A rescue worker (top, in red) hangs from the Eiffel Tower while a climber below him clings to two iron columns Monday in Paris. (AP Photo/Michel Euler)

A rescue worker (top, in red) hangs from the Eiffel Tower while a climber below him clings to two iron columns Monday in Paris. (AP Photo/Michel Euler)

Rescuers finally persuade Eiffel Tower climber to come down

His presence triggered the evacuation of 2,500 visitors from the monument.

Associated Press

PARIS — The Eiffel Tower was evacuated and closed down Monday after a man scaled nearly to the top of the Paris monument and refused to come down for several hours.

Members of a special firefighter climbing unit and police negotiators eventually persuaded the man to surrender, a Paris police official said. The official said the man was “under control and out of danger” Monday night.

Managers said the tower would reopen Tuesday morning as usual and promised to reimburse people with reserved tickets whose visits were thwarted.

Security agents spotted the man climbing up from the second floor in the early afternoon, triggering an operation to evacuate the 2,500 visitors on the monument, the tower management company said in a statement. That included people dining on the second level.

The man eventually stopped his climb just below the third level, which is the highest level of the 324-meter (1,063-foot) tower, and stayed there. His motives remained unclear, and authorities declined to give details about his identity.

Hours into the sky-high incident, the man could be seen standing in the ironworks of Gustave Eiffel’s 19th century monument. A rescuer dressed in red was nestled nearby, interacting with him.

Authorities wouldn’t say how the trespasser managed to get past the Eiffel Tower’s stringent security system. The management company, called SETE, insisted that such intrusions remain “very rare.”

It’s not the first time someone has attempted to climb up the tourist attraction. In 2015, British “freerunner” James Kingston climbed the edifice without safety ropes and without permission, dodging security cameras as he went.

However, as time passed Monday it became increasingly unlikely that the incident was a prank or a challenge. The tower has seen occasional suicide attempts in the past.

The tower, the tallest structure in Paris, is about the same height as an 81-story building.

Talk to us

More in Nation-World

John Lewis, lion of civil rights and Congress, dies at 80

He was best known for leading 600 protesters in the march across the Edmund Pettus Bridge in Selma.

Comet streaking past Earth, providing spectacular show

NASA’s Neowise infrared space telescope discovered the comet in March.

Boeing has settled almost all Lion Air crash-death claims

The company didn’t say how much it paid the families of the people killed in the 2018 Indonesia crash.

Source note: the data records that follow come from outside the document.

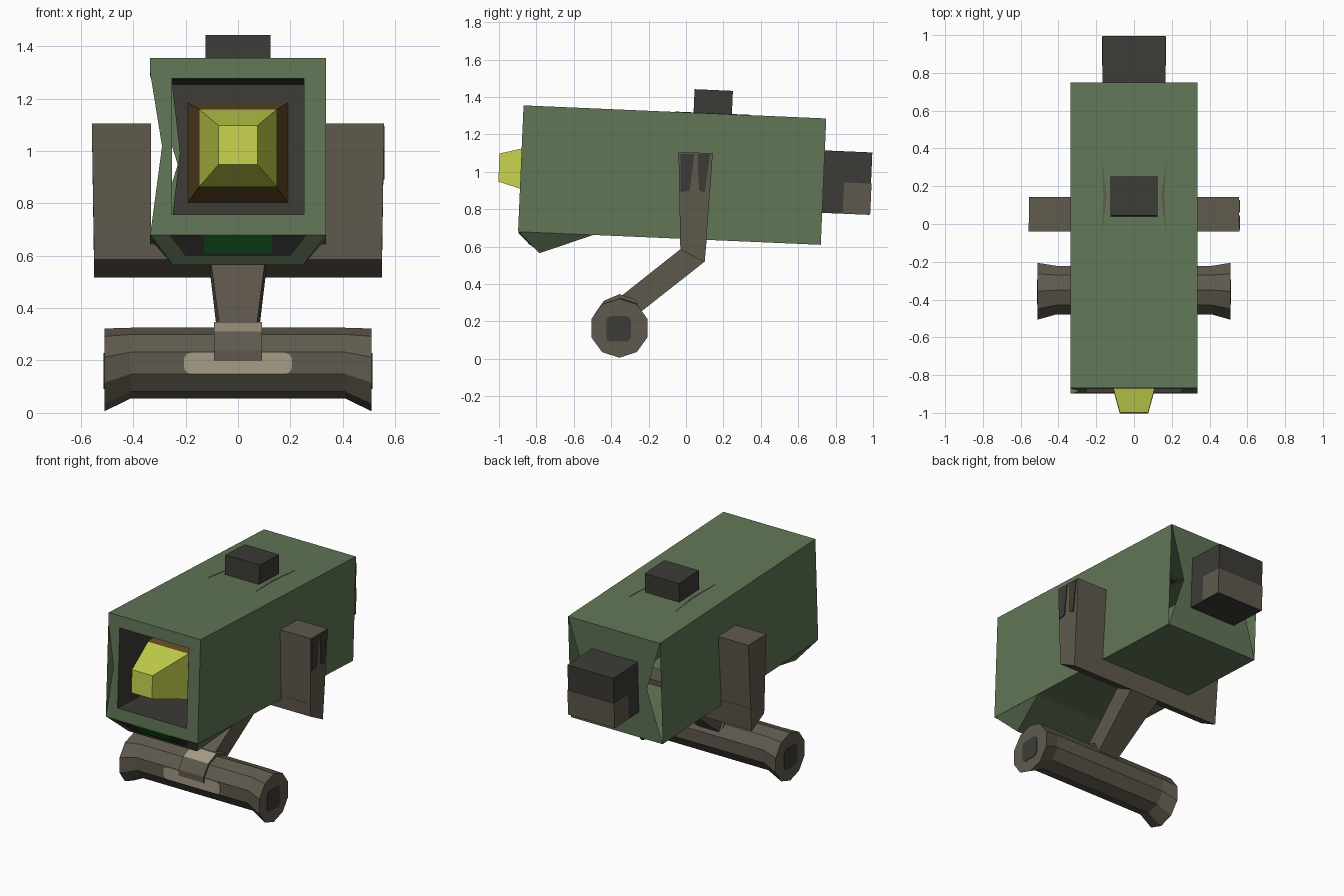
import bpy, bmesh, math
from mathutils import Matrix

if "Cube" in bpy.data.objects:
    bpy.data.objects.remove(bpy.data.objects["Cube"])


def material(name, rgb):
    m = bpy.data.materials.new(name)
    lin = [((c / 255 + 0.055) / 1.055) ** 2.4 if c > 10 else c / 255 / 12.92 for c in rgb]
    m.diffuse_color = (*lin, 1)
    m.use_nodes = True
    m.node_tree.nodes["Principled BSDF"].inputs["Base Color"].default_value = m.diffuse_color
    return m


GREEN = material("sage_green", (97, 118, 87))
DARK = material("charcoal", (60, 59, 54))
BROWN = material("grey_brown", (96, 90, 78))
TAN = material("pale_tan", (166, 155, 133))
YELLOW = material("lens_yellow", (198, 210, 77))
AMBER = material("amber_brown", (103, 79, 40))
LAMP = material("signal_green", (28, 108, 43))

# The housing and everything fixed to it nod forward by a few degrees
TILT = Matrix.Translation((0, -0.074, 0.9825)) @ Matrix.Rotation(-0.0432, 4, 'X')


def mesh(name, verts, faces, mats, tilt=False, flip=False):
    bm = bmesh.new()
    vs = [bm.verts.new(v) for v in verts]
    for f in faces:
        bm.faces.new([vs[i] for i in f])
    bmesh.ops.remove_doubles(bm, verts=bm.verts, dist=1e-5)
    bmesh.ops.recalc_face_normals(bm, faces=bm.faces)
    if flip:
        bmesh.ops.reverse_faces(bm, faces=bm.faces)
    if tilt:
        bm.transform(TILT)
    me = bpy.data.meshes.new(name)
    bm.to_mesh(me)
    bm.free()
    for m in mats:
        me.materials.append(m)
    ob = bpy.data.objects.new(name, me)
    bpy.context.collection.objects.link(ob)
    return ob


def loft(name, rings, mat, tilt=False, ends=(True, True)):
    """Skin a row of equally long rings and cap the ends."""
    n = len(rings[0])
    verts = [v for r in rings for v in r]
    faces = [(k * n + i, k * n + (i + 1) % n, (k + 1) * n + (i + 1) % n, (k + 1) * n + i)
             for k in range(len(rings) - 1) for i in range(n)]
    if ends[0]:
        faces.append(tuple(range(n)))
    if ends[1]:
        faces.append(tuple(range(len(verts) - n, len(verts))))
    return mesh(name, verts, faces, [mat], tilt)


def prism(name, profile, x0, x1, mat, tilt=False):
    return loft(name, [[(x, y, z) for y, z in profile] for x in (x0, x1)], mat, tilt)


def box(name, x0, x1, y0, y1, z0, z1, mat, tilt=False):
    return prism(name, [(y0, z0), (y1, z0), (y1, z1), (y0, z1)], x0, x1, mat, tilt)


def square(h, y, hz=None):
    hz = hz or h
    return [(-h, y, -hz), (h, y, -hz), (h, y, hz), (-h, y, hz)]


def rounded(w, h, r, steps=3):
    """Outline of a rounded rectangle with half sizes w, h."""
    pts = []
    for k, (sx, sy) in enumerate([(1, 1), (-1, 1), (-1, -1), (1, -1)]):
        for i in range(steps + 1):
            a = math.pi / 2 * (k + i / steps)
            pts.append((sx * (w - r) + r * math.cos(a), sy * (h - r) + r * math.sin(a)))
    return pts


# Hollow housing: four walls, front rim with a dented left bar, notched back panel
W, L, H = 0.335, 0.81, 0.338
OX, OZ = 0.252, 0.26
outer = square(W, -L, H)
back = square(W, L, H)
inner = square(OX, -L, OZ)
verts = outer + back + inner
verts += [(-W, -L, 0.28), (-0.29, -L, 0), (-0.23, L, 0), (0.23, L, 0)]
walls = [(0, 1, 5, 4), (1, 2, 6, 5), (2, 3, 7, 6), (3, 12, 0, 4, 7)]
rim = [(0, 1, 9, 8), (1, 2, 10, 9), (2, 3, 11, 10), (3, 12, 13, 11), (13, 0, 8, 11)]
panel = [(4, 5, 15, 14), (14, 15, 6, 7)]
mesh("housing", verts, walls + rim + panel, [GREEN], True)

# Dark lens well with a notch in its rear wall
D = -0.26
verts = inner + square(OX, D, OZ) + [(-0.222, D, 0)]
mesh("lens_well", verts, [(0, 1, 5, 4), (1, 2, 6, 5), (2, 3, 7, 6), (3, 0, 4, 7),
                          (4, 5, 8), (5, 6, 8), (6, 7, 8)], [DARK], True, flip=True)

# Lens: yellow tip on an amber base
loft("lens_base", [square(0.19, D), square(0.148, -0.66)], AMBER, True)
loft("lens_tip", [square(0.148, -0.66), square(0.075, -0.927)], YELLOW, True, (False, True))

# Blocks on the roof and the rear, with a worn patch on the rear block
box("roof_block", -0.125, 0.125, 0.10, 0.305, 0.32, 0.464, DARK, True)
box("rear_block", -0.167, 0.167, 0.79, 1.064, -0.167, 0.167, DARK, True)
box("rear_block_patch", -0.17, 0.17, 0.92, 1.067, -0.165, 0.0, BROWN, True)

# Narrow slits in the roof
for s, side in ((-1, "left"), (1, "right")):
    tri = [(s * 0.172, 0.0), (s * 0.143, 0.2), (s * 0.172, 0.41), (s * 0.162, 0.2)]
    loft("roof_slit_" + side, [[(x, y, z) for x, y in tri] for z in (H - 0.002, H + 0.002)],
         BROWN, True)

# Chin scoop under the nose
top_f = [(-0.335, -0.894, 0.68), (0.335, -0.894, 0.68)]
low = [(0.25, -0.785, 0.565), (-0.25, -0.785, 0.565)]
top_b = [(-0.335, -0.49, 0.664), (0.335, -0.49, 0.664)]
mesh("chin", top_f + low + top_b,
     [(0, 1, 2, 3), (3, 2, 5, 4), (0, 3, 4), (1, 5, 2), (0, 4, 5, 1)], [GREEN])


def chin_plate(name, outline, lift, mat):
    """Thin plate on the sloping chin front; outline in x and height."""
    rings = [[(x, -0.894 + (0.68 - z) * 0.948 - k * 0.72, z - k * 0.69) for x, z in outline]
             for k in (0, lift)]
    loft(name, rings, mat)


chin_plate("chin_opening", [(-0.26, 0.679), (0.26, 0.679), (0.2, 0.6), (-0.2, 0.6)], 0.003, DARK)
chin_plate("chin_lamp", [(-0.13, 0.679), (0.13, 0.679), (0.13, 0.612), (-0.13, 0.612)],
           0.006, LAMP)

# U bracket: crossbar below the housing and a pylon on each side
prism("bracket_bar", [(-0.033, 0.67), (0.113, 0.67), (0.10, 0.517), (-0.03, 0.585)],
      -0.548, 0.548, BROWN)
for s, side in ((-1, "left"), (1, "right")):
    top = [(s * 0.333, -0.04, 1.105), (s * 0.558, -0.04, 1.105),
           (s * 0.555, 0.143, 1.10), (s * 0.333, 0.143, 1.10)]
    bottom = [(s * 0.333, -0.03, 0.585), (s * 0.549, -0.03, 0.585),
              (s * 0.549, 0.10, 0.517), (s * 0.333, 0.10, 0.517)]
    loft("pylon_" + side, [top, bottom], BROWN)

# Dark gouges on the right pylon
for i, gouge in enumerate([[(-0.03, 1.095), (0.045, 1.095), (0.02, 0.9), (-0.028, 0.89)],
                           [(0.06, 1.095), (0.128, 1.095), (0.10, 0.89), (0.07, 0.9)]]):
    prism("pylon_gouge_%d" % (i + 1), gouge, 0.553, 0.560, DARK)

# Tapered arm down to the roller
loft("arm", [[(-0.105, -0.025, 0.59), (0.105, -0.025, 0.59), (0.105, 0.10, 0.52),
              (-0.105, 0.10, 0.52)],
             [(-0.07, -0.36, 0.325), (0.07, -0.36, 0.325), (0.07, -0.275, 0.225),
              (-0.07, -0.275, 0.225)]], BROWN)


# Ten-sided roller with flared ends
def ring(x, y, z, r):
    return [(x, y + r * math.sin(i * math.pi / 5), z + r * math.cos(i * math.pi / 5))
            for i in range(10)]


loft("roller", [ring(-0.51, -0.356, 0.164, 0.158), ring(-0.41, -0.35, 0.19, 0.135),
                ring(0.41, -0.35, 0.19, 0.135), ring(0.51, -0.356, 0.164, 0.158)], BROWN)

# Dark spots on the roller ends
spot = [(y - 0.36, z + 0.16) for y, z in rounded(0.066, 0.068, 0.028)]
for s, side in ((-1, "left"), (1, "right")):
    prism("roller_spot_" + side, spot, s * 0.508, s * 0.513, DARK)

# Pale rounded patch on the roller front
loft("roller_patch", [[(x, y, z + 0.189) for x, z in rounded(0.207, 0.041, 0.03)]
                      for y in (-0.476, -0.482)], TAN)

# Clamp hugging the roller, with a pale upper face
clamp = prism("clamp", [(-0.488, 0.2), (-0.488, 0.24), (-0.44, 0.31), (-0.355, 0.346),
                        (-0.27, 0.318), (-0.25, 0.27), (-0.35, 0.2)], -0.092, 0.092, BROWN)
clamp.data.materials.append(TAN)
for f in clamp.data.polygons:
    if f.normal.z > 0.8:
        f.material_index = 1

Supreme Court: LGBT people protected from job discrimination

Justices Samuel Alito, Brett Kavanaugh and Clarence Thomas dissented.

Boeing, suppliers plunge on stop-and-go 737 Max comeback

An uptick in Covid-19 cases in the U.S. has added to concerns that airlines face a prolonged recovery

Boeing goes another month without a single airliner order

Airlines are canceling thousands of flights while passengers remain too scared to fly.

Bellevue couple’s nightmare: Held in China, away from daughter

Chinese officials want the man’s father to return from the U.S. to face 20-year-old embezzling charges.

Airbus CEO warns workers it’s bleeding cash and needs cuts

Both Airbus and Boeing are preparing for job cuts as they gauge the depth of the downturn.

U.S. unsure it can meet deadline to disburse funds to tribes

The department hasn’t determined whether unique Alaska Native corporations are eligible for a share.

As people stay home, Earth turns wilder and cleaner

“There’s some silver lining for wildlife in what otherwise is a fairly catastrophic time for humans.”

Trump, Congress scramble to revive virus-hunting agency

In 2019 it was without a permanent leader, and in the Trump administration’s budget-slashing sights.

Virus casts a dark cloud over once-thriving home market

Shutdown orders have halted open houses, sellers are delaying listings and buyers are losing their jobs.